Plaintiffs, residents of Ecuador and a community in that country, filed this action is state court asserting a variety of causes of action arising out of the alleged contamination of the air, ground and water in Ecuador. In addition to monetary relief, Plaintiffs seek an injunction requiring Defendants to return the land to its former condition and the imposition of a "trust fund" to be administered by the Court. Defendants, a corporation and other parties, filed a motion to dismiss plaintiffs' claim that asserted a variety of causes of action arising out of the alleged contamination of air, ground, and water in Ecuador.
Should the case be dismissed under the doctrine of comity of nations?

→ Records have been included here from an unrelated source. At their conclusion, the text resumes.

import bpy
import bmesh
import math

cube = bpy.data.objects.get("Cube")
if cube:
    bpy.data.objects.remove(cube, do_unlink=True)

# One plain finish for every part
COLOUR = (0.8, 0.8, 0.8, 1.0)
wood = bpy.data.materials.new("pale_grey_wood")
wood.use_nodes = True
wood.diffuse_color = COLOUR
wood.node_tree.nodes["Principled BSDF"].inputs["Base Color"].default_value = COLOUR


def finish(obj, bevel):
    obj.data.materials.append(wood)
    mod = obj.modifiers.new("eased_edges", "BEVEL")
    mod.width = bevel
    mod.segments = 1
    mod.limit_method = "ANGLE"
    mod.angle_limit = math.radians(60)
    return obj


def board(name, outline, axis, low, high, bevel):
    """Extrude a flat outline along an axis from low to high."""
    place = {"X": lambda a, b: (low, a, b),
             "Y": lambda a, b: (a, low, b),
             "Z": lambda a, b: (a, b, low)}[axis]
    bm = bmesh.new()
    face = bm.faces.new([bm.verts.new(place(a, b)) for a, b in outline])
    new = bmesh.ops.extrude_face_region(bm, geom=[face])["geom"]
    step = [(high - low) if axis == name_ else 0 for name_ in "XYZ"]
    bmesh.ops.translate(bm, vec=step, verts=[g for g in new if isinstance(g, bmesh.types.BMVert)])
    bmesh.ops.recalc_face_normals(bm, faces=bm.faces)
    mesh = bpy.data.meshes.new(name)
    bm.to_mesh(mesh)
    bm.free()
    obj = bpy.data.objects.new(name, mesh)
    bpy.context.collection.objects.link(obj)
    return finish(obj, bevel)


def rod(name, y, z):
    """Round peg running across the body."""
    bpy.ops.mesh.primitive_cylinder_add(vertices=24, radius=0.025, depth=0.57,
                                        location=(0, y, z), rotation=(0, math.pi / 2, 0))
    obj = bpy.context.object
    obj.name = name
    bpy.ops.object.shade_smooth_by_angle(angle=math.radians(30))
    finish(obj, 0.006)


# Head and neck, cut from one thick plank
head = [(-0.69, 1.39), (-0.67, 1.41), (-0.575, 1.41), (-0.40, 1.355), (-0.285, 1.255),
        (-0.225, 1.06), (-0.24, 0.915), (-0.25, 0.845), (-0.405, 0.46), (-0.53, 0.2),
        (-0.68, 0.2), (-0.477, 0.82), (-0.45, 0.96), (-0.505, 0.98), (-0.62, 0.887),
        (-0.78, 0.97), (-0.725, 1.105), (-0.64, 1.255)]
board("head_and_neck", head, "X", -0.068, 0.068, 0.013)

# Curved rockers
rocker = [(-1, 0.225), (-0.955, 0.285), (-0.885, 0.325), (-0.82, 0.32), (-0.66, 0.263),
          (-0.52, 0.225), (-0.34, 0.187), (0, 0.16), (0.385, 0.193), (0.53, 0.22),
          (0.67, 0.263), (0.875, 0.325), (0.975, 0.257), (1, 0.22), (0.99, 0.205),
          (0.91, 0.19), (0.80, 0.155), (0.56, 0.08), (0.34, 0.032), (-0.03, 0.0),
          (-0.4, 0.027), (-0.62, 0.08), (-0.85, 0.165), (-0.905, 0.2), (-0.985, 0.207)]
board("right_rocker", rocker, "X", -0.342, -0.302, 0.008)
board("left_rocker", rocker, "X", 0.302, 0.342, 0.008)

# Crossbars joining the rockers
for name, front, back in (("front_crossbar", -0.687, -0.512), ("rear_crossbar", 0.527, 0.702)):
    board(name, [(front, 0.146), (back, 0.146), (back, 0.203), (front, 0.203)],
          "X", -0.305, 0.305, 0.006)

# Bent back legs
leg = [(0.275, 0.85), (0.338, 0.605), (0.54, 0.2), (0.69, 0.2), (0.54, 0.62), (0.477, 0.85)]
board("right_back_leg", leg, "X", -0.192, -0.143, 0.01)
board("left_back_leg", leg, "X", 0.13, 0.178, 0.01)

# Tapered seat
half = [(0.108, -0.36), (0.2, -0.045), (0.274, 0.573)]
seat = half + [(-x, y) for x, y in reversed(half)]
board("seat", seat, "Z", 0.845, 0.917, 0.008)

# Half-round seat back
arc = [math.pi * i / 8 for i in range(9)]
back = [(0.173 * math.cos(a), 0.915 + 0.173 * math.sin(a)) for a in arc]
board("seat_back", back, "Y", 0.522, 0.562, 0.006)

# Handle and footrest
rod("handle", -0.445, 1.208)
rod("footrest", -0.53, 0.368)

The court denied plaintiffs' request to defer a ruling on a motion to remand and a motion for a 60-day stay. The court also denied plaintiffs' motion to remand the case to state court, and it granted defendants' motion to dismiss. The court found that it should decline to exercise jurisdiction over this case. The challenged activity and the alleged harm occurred entirely in Ecuador; Plaintiffs are all residents of Ecuador; Defendants are not residents of Texas; enforcement in Ecuador of any judgment issued by this Court is questionable at best; the challenged conduct is regulated by the Republic of Ecuador and exercise of jurisdiction by the Court would interfere with Ecuador's sovereign right to control its own environment and resources; and the Republic of Ecuador has expressed its strenuous objection to the exercise of jurisdiction by this Court. Indeed, none of the factors favor the exercise of jurisdiction. Accordingly, the case should be dismissed under the doctrine of comity of nations. Based on its consideration of the interests described by the Fifth Circuit in In re Air Crash Disaster, the Court found without reservation that dismissal on the basis of forum non conveniens will "best serve the convenience of the parties and the ends of justice."